Required action:
Which of the lines below contain the string "range"? Copy each one.

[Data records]
***
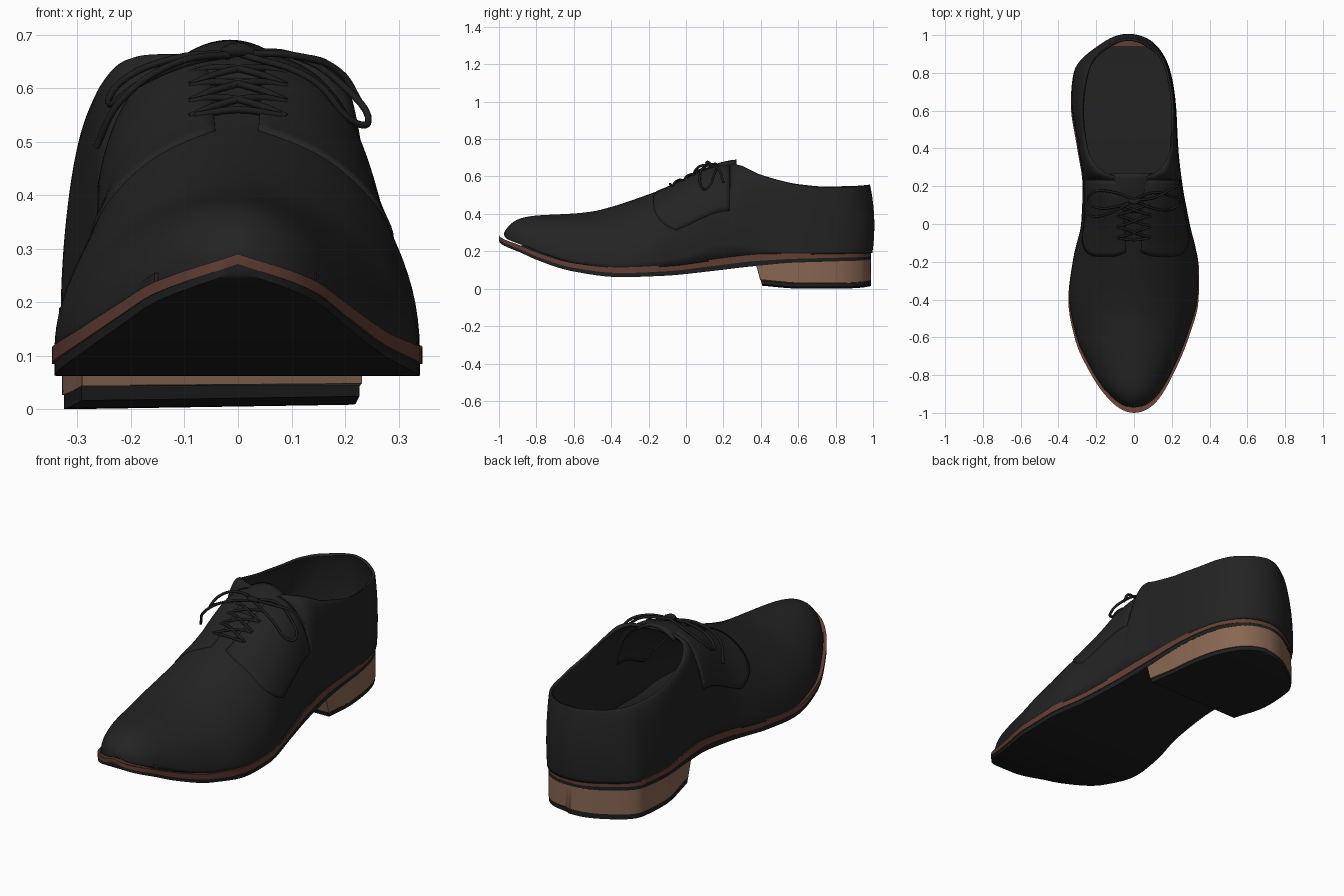
import bpy, bmesh, math

if "Cube" in bpy.data.objects:
    bpy.data.objects.remove(bpy.data.objects["Cube"])

def mat(name, c):
    m = bpy.data.materials.new(name)
    m.diffuse_color = (*c, 1)
    m.use_nodes = True
    m.node_tree.nodes["Principled BSDF"].inputs["Base Color"].default_value = m.diffuse_color
    return m

LEATHER = mat("black_leather", (.017, .017, .017))
RUBBER = mat("black_rubber", (.013, .013, .013))
LACE = mat("lace_black", (.012, .012, .012))
WELT = mat("welt_brown", (.125, .05, .036))
STACK = mat("heel_tan", (.25, .135, .085))

def ang(y):
    return math.acos(max(-1, min(1, -y)))

def curve(*pts):
    """Smooth overshoot-free interpolation of (y, value) along the shoe length."""
    s = [ang(p[0]) for p in pts]
    v = [p[1] for p in pts]
    d = [(v[i+1]-v[i])/(s[i+1]-s[i]) for i in range(len(s)-1)]
    m = [d[0]] + [2*a*b/(a+b) if a*b > 0 else 0 for a, b in zip(d, d[1:])] + [d[-1]]
    def f(y):
        t = ang(y)
        if t <= s[0]: return v[0]
        if t >= s[-1]: return v[-1]
        i = max(k for k in range(len(s)-1) if s[k] <= t)
        h = s[i+1]-s[i]
        q = (t-s[i])/h
        return (v[i]*(1+2*q)*(1-q)**2 + h*m[i]*q*(1-q)**2
                + v[i+1]*q*q*(3-2*q) + h*m[i+1]*q*q*(q-1))
    return f

# outline of the sole, sole heights, upper profile, collar opening
left = curve((-1, 0), (-.95, -.11), (-.8, -.225), (-.6, -.315), (-.4, -.348), (-.2, -.325),
             (0, -.28), (.2, -.272), (.4, -.30), (.64, -.335), (.8, -.322), (.95, -.175), (1, -.03))
right = curve((-1, 0), (-.95, .11), (-.8, .205), (-.6, .29), (-.4, .342), (-.25, .345),
              (0, .295), (.2, .258), (.4, .235), (.64, .222), (.8, .195), (.95, .11), (1, -.03))
sole_lo = curve((-1, .258), (-.9, .2), (-.8, .155), (-.6, .092), (-.35, .062), (-.1, .07),
                (.1, .09), (.38, .122), (.6, .14), (1, .155))
sole_hi = curve((-1, .29), (-.9, .237), (-.8, .196), (-.6, .138), (-.35, .114), (-.1, .126),
                (.2, .165), (.4, .185), (.6, .188), (1, .198))
top = curve((-.965, .30), (-.93, .343), (-.88, .37), (-.8, .384), (-.6, .395), (-.5, .406),
            (-.4, .43), (-.2, .497), (-.1, .535), (0, .583), (.1, .628), (.2, .653), (.26, .657),
            (.4, .602), (.6, .553), (.75, .54), (1, .556))
mid = curve((-1, 0), (.1, -.005), (.24, -.015), (1, -.03))
rim_l = curve((.24, -.015), (.25, -.09), (.28, -.165), (.33, -.215), (.4, -.245), (.6, -.268),
              (.8, -.245), (.9, -.2), (.96, -.13), (1, -.03))
rim_r = curve((.24, -.015), (.25, .06), (.28, .125), (.33, .165), (.4, .192), (.6, .204),
              (.8, .178), (.9, .14), (.96, .075), (1, -.03))
power = curve((-1, 2), (-.5, 1.9), (-.2, 2.05), (0, 2.4), (.2, 2.9), (.4, 2.2), (.6, 1.7), (1, 1.7))

def surf(side, y, u):
    """Point on the upper: u = 0 at the sole, 1 at the centre line or collar."""
    p = (y-.0175)/.9825
    c = mid(y)
    b = c + ((left if side < 0 else right)(p)-mid(p))*.965
    r = c if y < .24 else (rim_l if side < 0 else rim_r)(y)
    e = 2/power(y)
    a = u*math.pi/2
    w, t = max(0, math.cos(a))**e, math.sin(a)**e
    z0 = sole_hi(p)-.005
    back = max(0, y)**4*.065*(t-.4)**2
    return (r+(b-r)*w, y-back, z0+(top(y)-z0)*t)

def finish(name, bm, m, angle=35, thick=0):
    bmesh.ops.remove_doubles(bm, verts=bm.verts, dist=.0004)
    bmesh.ops.recalc_face_normals(bm, faces=bm.faces)
    me = bpy.data.meshes.new(name)
    bm.to_mesh(me)
    bm.free()
    me.materials.append(m)
    for p in me.polygons:
        p.use_smooth = True
    me.set_sharp_from_angle(angle=math.radians(angle))
    ob = bpy.data.objects.new(name, me)
    bpy.context.collection.objects.link(ob)
    if thick:
        s = ob.modifiers.new("thickness", 'SOLIDIFY')
        s.thickness, s.offset = thick, 0
    return ob

def grid(bm, rows, wrap=False):
    vs = [[bm.verts.new(p) for p in r] for r in rows]
    n = len(rows[0])
    for a, b in zip(vs, vs[1:]):
        for j in range(n if wrap else n-1):
            k = (j+1) % n
            bm.faces.new((a[j], a[k], b[k], b[j]))
    return vs

def steps(y0, y1, n):
    a, b = ang(y0), ang(y1)
    return [-math.cos(a+(b-a)*i/n) for i in range(n+1)]

def layer(name, y0, y1, lo, hi, k, m, slant=0, tilt=0):
    """Flat slab following the sole outline between two heights."""
    rows = []
    for y in steps(y0, y1, 56):
        c = mid(y)
        l, r = c+(left(y)-c)*k, c+(right(y)-c)*k
        yo = y if y < 0 else y*.988
        yl = yo+slant*(1-y)/(1-y0)
        rows.append([(l, yl, lo(y)), (r, yl, lo(y)+tilt), (r, yo, hi(y)), (l, yo, hi(y))])
    bm = bmesh.new()
    vs = grid(bm, rows, True)
    bm.faces.new(vs[0])
    bm.faces.new(vs[-1])
    return finish(name, bm, m)

# sole layers and heel
split = lambda y: sole_lo(y)+(sole_hi(y)-sole_lo(y))*.42
heel_lo = curve((.38, .018), (.6, .001), (.8, .0), (1, .016))
heel_mid = lambda y: heel_lo(y)+.026
layer("outsole", -1, 1, sole_lo, split, .985, RUBBER)
layer("welt", -1, 1, split, sole_hi, 1, WELT)
layer("insole", -.88, .95, lambda y: sole_hi(y)-.005, lambda y: sole_hi(y)+.025, .9, LEATHER)
layer("heel_stack", .38, 1, heel_mid, lambda y: sole_lo(y)+.003, .98, STACK, .022, .004)
layer("heel_cap", .405, 1, heel_lo, lambda y: heel_mid(y)+.002, .97, RUBBER, .008, .008)

# upper: two half shells joined along the vamp, open at the collar
ys = sorted(steps(-.965, 1, 100) + [.24+.008*i for i in range(1, 12)] + [.24])
bm = bmesh.new()
for side in (-1, 1):
    grid(bm, [[surf(side, y, j/22) for j in range(23)] for y in ys])
finish("upper", bm, LEATHER, 60, .014)

# lacing flaps lying on the upper
for side, name in ((-1, "left_flap"), (1, "right_flap")):
    rows = []
    for j in range(17):
        u = .25+.68*j/16
        y0 = -.17+.11*abs((u-.68)/.42)**3
        rows.append([surf(side, y0+(.232-y0)*i/16, u) for i in range(17)])
    bm = bmesh.new()
    grid(bm, rows)
    finish(name, bm, LEATHER, 60, .024)

# tongue rising above the throat
bm = bmesh.new()
rows = []
for i in range(9):
    y = .06+.21*i/8
    q = i/8
    rows.append([(-.015+.105*t, y, top(y)+.004+.024*q*(1-t*t)-.02*t*t)
                 for t in [j/6-1 for j in range(13)]])
grid(bm, rows)
finish("tongue", bm, LEATHER, 60, .012)

def lace(name, pts, r=.0065):
    cu = bpy.data.curves.new(name, 'CURVE')
    cu.dimensions = '3D'
    cu.bevel_depth, cu.bevel_resolution, cu.resolution_u = r, 2, 6
    sp = cu.splines.new('BEZIER')
    sp.bezier_points.add(len(pts)-1)
    for b, p in zip(sp.bezier_points, pts):
        b.co = p
        b.handle_left_type = b.handle_right_type = 'AUTO'
    cu.use_fill_caps = True
    cu.materials.append(LACE)
    bpy.context.collection.objects.link(bpy.data.objects.new(name, cu))

def on_top(x, y):
    return (x, y, top(y)+.018-.02*(x/.09)**2)

# crossed laces
for i, y in enumerate((-.07, -.01, .05)):
    for s in (-1, 1):
        lace(f"cross_lace_{i}_{s}", [on_top(-.09*s, y), on_top(-.04*s, y+.01),
                                     on_top(.04*s, y+.04), on_top(.09*s, y+.055)])
lace("front_lace", [on_top(-.08, -.075), on_top(0, -.085), on_top(.08, -.075)])

# bow: knot, loops and tails
lace("knot", [(-.025, .125, .665), (0, .115, .672), (.025, .125, .665)], .013)
lace("left_loop", [(0, .13, .665), (-.12, .17, .655), (-.22, .165, .61), (-.24, .12, .57),
                   (-.19, .085, .605), (-.1, .09, .645), (0, .12, .665)])
lace("right_loop", [(0, .13, .665), (.1, .165, .662), (.19, .15, .61), (.243, .11, .535),
                    (.22, .09, .535), (.14, .075, .615), (0, .12, .665)])
lace("left_tail", [(0, .125, .665), (-.12, .06, .645), (-.22, .04, .575), (-.265, .08, .49)])
lace("right_tail", [(0, .125, .665), (.11, .14, .66), (.19, .18, .63), (.23, .2, .57)])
***
Finished task:
    d = [(v[i+1]-v[i])/(s[i+1]-s[i]) for i in range(len(s)-1)]
        i = max(k for k in range(len(s)-1) if s[k] <= t)
        for j in range(n if wrap else n-1):
    return [-math.cos(a+(b-a)*i/n) for i in range(n+1)]
ys = sorted(steps(-.965, 1, 100) + [.24+.008*i for i in range(1, 12)] + [.24])
    grid(bm, [[surf(side, y, j/22) for j in range(23)] for y in ys])
    for j in range(17):
        rows.append([surf(side, y0+(.232-y0)*i/16, u) for i in range(17)])
for i in range(9):
                 for t in [j/6-1 for j in range(13)]])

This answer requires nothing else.